# [Exercise directions]
Strip the pictures, then copy the remaining data exactly as it stands.

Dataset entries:
········
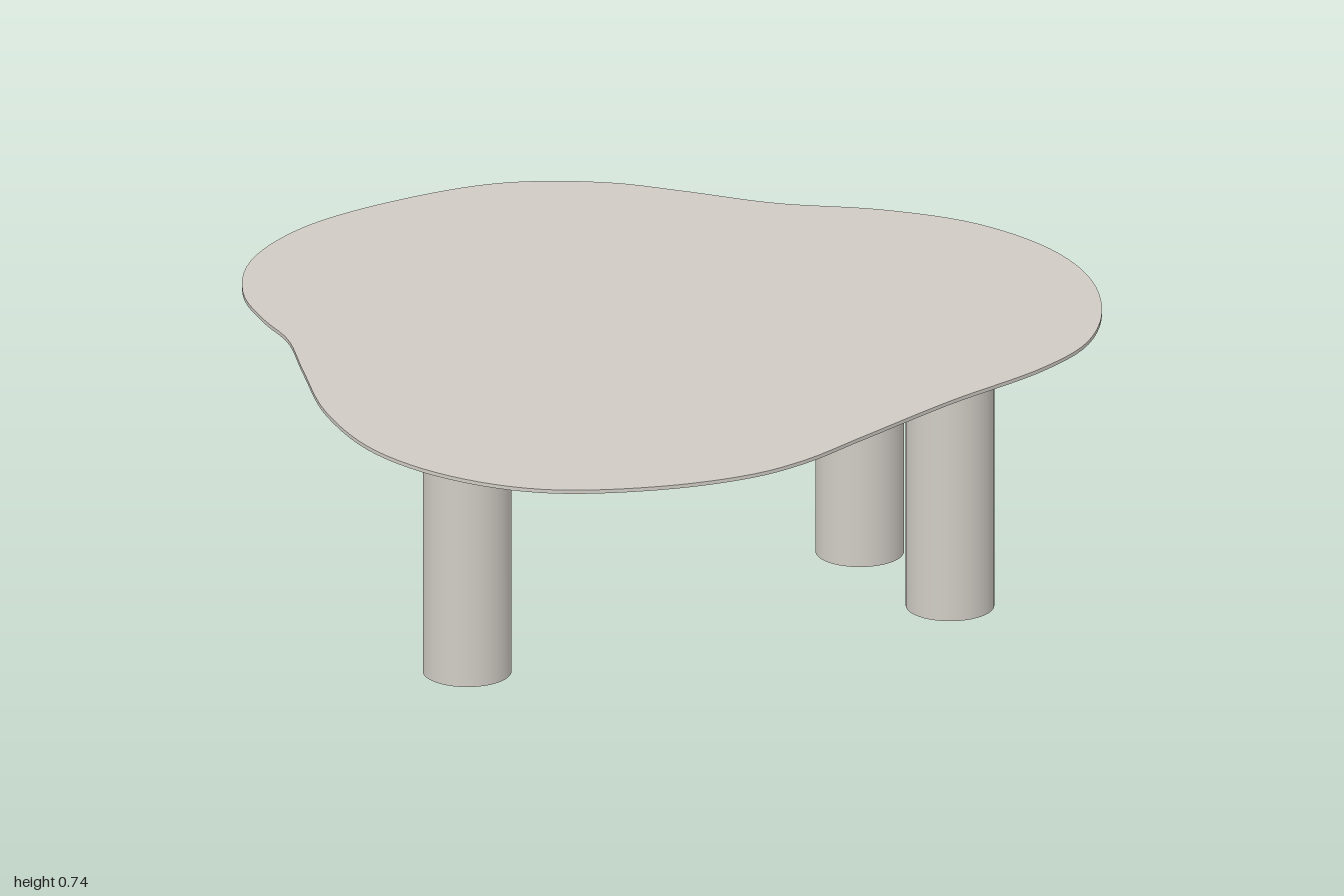
import * as THREE from 'three';

const BOTTOM = 0.695, RIM = 0.728, TOP = 0.737, INSET = 0.915;

// Free-form outline of the table top as x, z pairs, clockwise seen from above
const OUTLINE = [
  [-0.12, -0.97], [0.137, -0.94], [0.34, -0.82], [0.463, -0.683], [0.602, -0.511],
  [0.795, -0.345], [0.929, -0.169], [0.995, 0.056], [0.98, 0.27], [0.886, 0.484],
  [0.752, 0.634], [0.59, 0.715], [0.297, 0.79], [0, 0.886], [-0.185, 0.945],
  [-0.335, 0.961], [-0.56, 0.918], [-0.795, 0.8], [-0.934, 0.62], [-1, 0.388],
  [-0.972, 0.12], [-0.88, -0.14], [-0.806, -0.335], [-0.79, -0.463], [-0.747, -0.63],
  [-0.624, -0.806], [-0.41, -0.93],
];

// Closed band between two scaled copies of the outline
function band(points, y0, s0, y1, s1) {
  const n = points.length, pos = [], index = [];
  for (const p of points) pos.push(p.x * s0, y0, p.z * s0, p.x * s1, y1, p.z * s1);
  for (let i = 0; i < n; i++) {
    const a = 2 * i, b = 2 * ((i + 1) % n);
    index.push(a, a + 1, b, b, a + 1, b + 1);
  }
  const geo = new THREE.BufferGeometry();
  geo.setAttribute('position', new THREE.Float32BufferAttribute(pos, 3));
  geo.setIndex(index);
  geo.computeVertexNormals();
  return geo;
}

// Flat cap facing up (dir 1) or down (dir -1)
function cap(points, y, scale, dir) {
  const shape = new THREE.Shape(points.map(p => new THREE.Vector2(p.x * scale, -dir * p.z * scale)));
  return new THREE.ShapeGeometry(shape).rotateX(-dir * Math.PI / 2).translate(0, y, 0);
}

export function createModel() {
  const model = new THREE.Group();
  model.name = 'coffeeTable';
  const stone = new THREE.MeshStandardMaterial({ color: 0xd0cbc4 });
  stone.name = 'warm grey stone';

  const add = (parent, name, geometry) => {
    const mesh = new THREE.Mesh(geometry, stone);
    mesh.name = name;
    parent.add(mesh);
    return mesh;
  };

  // Table top: thin upright rim over a wide chamfer
  const curve = new THREE.CatmullRomCurve3(OUTLINE.map(([x, z]) => new THREE.Vector3(x, 0, z)), true);
  const points = curve.getSpacedPoints(160).slice(0, -1);
  const tableTop = new THREE.Group();
  tableTop.name = 'tableTop';
  model.add(tableTop);
  add(tableTop, 'topSurface', cap(points, TOP, 1, 1));
  add(tableTop, 'rim', band(points, RIM, 1, TOP, 1));
  add(tableTop, 'chamfer', band(points, BOTTOM, INSET, RIM, 1));
  add(tableTop, 'underside', cap(points, BOTTOM, INSET, -1));

  // Three round legs
  const legs = { frontLeftLeg: [0.61, 0.265], backLeftLeg: [0.61, -0.14], rightLeg: [-0.56, 0.06] };
  const legGeometry = new THREE.CylinderGeometry(0.102, 0.102, BOTTOM, 48);
  for (const [name, [x, z]] of Object.entries(legs)) {
    add(model, name, legGeometry).position.set(x, BOTTOM / 2, z);
  }
  return model;
}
········
# [Task solution]
import * as THREE from 'three';

const BOTTOM = 0.695, RIM = 0.728, TOP = 0.737, INSET = 0.915;

// Free-form outline of the table top as x, z pairs, clockwise seen from above
const OUTLINE = [
  [-0.12, -0.97], [0.137, -0.94], [0.34, -0.82], [0.463, -0.683], [0.602, -0.511],
  [0.795, -0.345], [0.929, -0.169], [0.995, 0.056], [0.98, 0.27], [0.886, 0.484],
  [0.752, 0.634], [0.59, 0.715], [0.297, 0.79], [0, 0.886], [-0.185, 0.945],
  [-0.335, 0.961], [-0.56, 0.918], [-0.795, 0.8], [-0.934, 0.62], [-1, 0.388],
  [-0.972, 0.12], [-0.88, -0.14], [-0.806, -0.335], [-0.79, -0.463], [-0.747, -0.63],
  [-0.624, -0.806], [-0.41, -0.93],
];

// Closed band between two scaled copies of the outline
function band(points, y0, s0, y1, s1) {
  const n = points.length, pos = [], index = [];
  for (const p of points) pos.push(p.x * s0, y0, p.z * s0, p.x * s1, y1, p.z * s1);
  for (let i = 0; i < n; i++) {
    const a = 2 * i, b = 2 * ((i + 1) % n);
    index.push(a, a + 1, b, b, a + 1, b + 1);
  }
  const geo = new THREE.BufferGeometry();
  geo.setAttribute('position', new THREE.Float32BufferAttribute(pos, 3));
  geo.setIndex(index);
  geo.computeVertexNormals();
  return geo;
}

// Flat cap facing up (dir 1) or down (dir -1)
function cap(points, y, scale, dir) {
  const shape = new THREE.Shape(points.map(p => new THREE.Vector2(p.x * scale, -dir * p.z * scale)));
  return new THREE.ShapeGeometry(shape).rotateX(-dir * Math.PI / 2).translate(0, y, 0);
}

export function createModel() {
  const model = new THREE.Group();
  model.name = 'coffeeTable';
  const stone = new THREE.MeshStandardMaterial({ color: 0xd0cbc4 });
  stone.name = 'warm grey stone';

  const add = (parent, name, geometry) => {
    const mesh = new THREE.Mesh(geometry, stone);
    mesh.name = name;
    parent.add(mesh);
    return mesh;
  };

  // Table top: thin upright rim over a wide chamfer
  const curve = new THREE.CatmullRomCurve3(OUTLINE.map(([x, z]) => new THREE.Vector3(x, 0, z)), true);
  const points = curve.getSpacedPoints(160).slice(0, -1);
  const tableTop = new THREE.Group();
  tableTop.name = 'tableTop';
  model.add(tableTop);
  add(tableTop, 'topSurface', cap(points, TOP, 1, 1));
  add(tableTop, 'rim', band(points, RIM, 1, TOP, 1));
  add(tableTop, 'chamfer', band(points, BOTTOM, INSET, RIM, 1));
  add(tableTop, 'underside', cap(points, BOTTOM, INSET, -1));

  // Three round legs
  const legs = { frontLeftLeg: [0.61, 0.265], backLeftLeg: [0.61, -0.14], rightLeg: [-0.56, 0.06] };
  const legGeometry = new THREE.CylinderGeometry(0.102, 0.102, BOTTOM, 48);
  for (const [name, [x, z]] of Object.entries(legs)) {
    add(model, name, legGeometry).position.set(x, BOTTOM / 2, z);
  }
  return model;
}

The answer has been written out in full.